What do you think of emerging market bonds, if you actually do think about them? Well, in the recent years, emerging market bonds, in other words, fixed income debt, issued by companies from developing countries, gained popularity and found a place in many investor portfolios.
This trend can be easily explained. Emerging market bonds have got the enhanced credit quality and higher yields in comparison with your national corporate bonds. However, as it always happens in the world of investments, larger returns presuppose higher risks. That’s why today we’ll try to compare risks and benefits of emerging market bonds vs. other fixed income asset types.
A bit of history
Back in the1980s, Nicholas Brady, US Treasury Secretary at the time, started a programme to help international economies restructure their debt by issuing bonds. Since that time, many countries have used this opportunity and issued ‘Brady bonds’; it has started the emerging debt market.
Day after day growing economies issued bonds using their national currencies and dollar denominations more frequently. This tendency got the name ‘emerging local market bonds’. As a result, international companies started selling their debt, boosting the corporate credit market.
Evaluate potential risks
Basically, if you’re going to invest in emerging market bonds, you can face the typical debt issues risks, such as fluctuations of issuers’ performance and their capability to pay back their obligations. Nevertheless, you should take into account that these risks may realistically be even higher because the economic situation in developing countries can be rather volatile and unstable.

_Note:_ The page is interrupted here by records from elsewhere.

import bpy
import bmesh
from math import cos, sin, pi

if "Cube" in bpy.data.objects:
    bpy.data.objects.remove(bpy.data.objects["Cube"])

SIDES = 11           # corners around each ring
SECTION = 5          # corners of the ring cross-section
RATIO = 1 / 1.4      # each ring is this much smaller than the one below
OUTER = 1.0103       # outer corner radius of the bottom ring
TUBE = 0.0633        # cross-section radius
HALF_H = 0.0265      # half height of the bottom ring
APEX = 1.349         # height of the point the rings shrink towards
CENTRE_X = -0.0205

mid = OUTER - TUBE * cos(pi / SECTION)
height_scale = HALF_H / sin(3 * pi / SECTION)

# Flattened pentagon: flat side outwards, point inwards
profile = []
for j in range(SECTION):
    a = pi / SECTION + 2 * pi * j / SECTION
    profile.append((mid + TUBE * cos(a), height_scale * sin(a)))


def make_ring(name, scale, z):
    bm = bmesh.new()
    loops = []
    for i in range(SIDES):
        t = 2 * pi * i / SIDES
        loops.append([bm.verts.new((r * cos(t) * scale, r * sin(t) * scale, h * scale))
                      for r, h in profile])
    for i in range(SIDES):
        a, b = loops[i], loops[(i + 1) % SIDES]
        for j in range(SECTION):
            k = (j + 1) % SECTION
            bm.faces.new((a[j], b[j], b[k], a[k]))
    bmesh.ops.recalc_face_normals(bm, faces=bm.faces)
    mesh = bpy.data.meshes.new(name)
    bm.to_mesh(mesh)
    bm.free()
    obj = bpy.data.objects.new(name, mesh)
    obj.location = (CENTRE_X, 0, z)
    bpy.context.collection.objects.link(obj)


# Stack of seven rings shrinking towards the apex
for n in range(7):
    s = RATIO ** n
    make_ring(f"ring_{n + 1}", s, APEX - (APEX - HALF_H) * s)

While assessing the risks, don’t forget about cross-border threats, such as currency exchange fluctuations. If a chosen bond is issued in the local currency, you automatically become dependent on the dollar rate against the given currency. If the local currency feels strong enough, your yield will be higher; and vice versa, if the local currency is weak compared to the dollar, your return will go down.
Track the developing markets
There are several indices that help to track the performance of the developing markets and their bonds, for example, EMBI Global (the J.P. Morgan Emerging Markets Bond Index) and CEMBI (the J.P. Morgan Corporate Emerging Markets Bond Index).
The EMBI Index consolidates the debt of 25 countries, including China, Brazil, South Africa, Russia and Poland. Whereas the CEMBI concentrates on 80 bonds, issued by 50 companies worldwide.
Luckily you won’t have to assess the risks on your own. Specialised rating agencies successfully perform this task, measuring the country’s capability to execute their debt obligations. Moody’s and S&P’s ratings are considered as the most reliable. The higher the rating, the more chances the country will pay its debt.
Besides, there is a special instrument that can protect you from this risk – the credit default swap (CDS). According to the swap contract, you’ll receive the face value of the debt back in exchange for the underlying securities or their cash equivalent, in case a country or a company fails to repay its debt.
Ready to invest?
Despite all the risks and concerns, emerging market bonds can bring you much profit.
Firstly, the bonds make your investment portfolio diverse; and additionally, bonds issued in local currencies can be used as a hedging tool, if you worry about the currency risks.
Usually, investors monitor the yield of US Treasuries vs. emerging market bonds. They look for the extra yield, or the spread widening that the bonds can offer. The higher the emerging market yield compared to the Treasuries, the more profitable the investment becomes. The rapid growth of the developing economies ensures the bonds yield and enhance returns.
If you make up your mind and decide to invest in emerging market bonds, you should know that there are some limitations. In some cases, you can’t invest directly in the emerging market bonds. However, there are numerous emerging market fixed income funds you can choose from. They offer a diversified mixture of global bonds both denominated in dollars, or in local currencies. Your challenge is to choose, which variant is yours.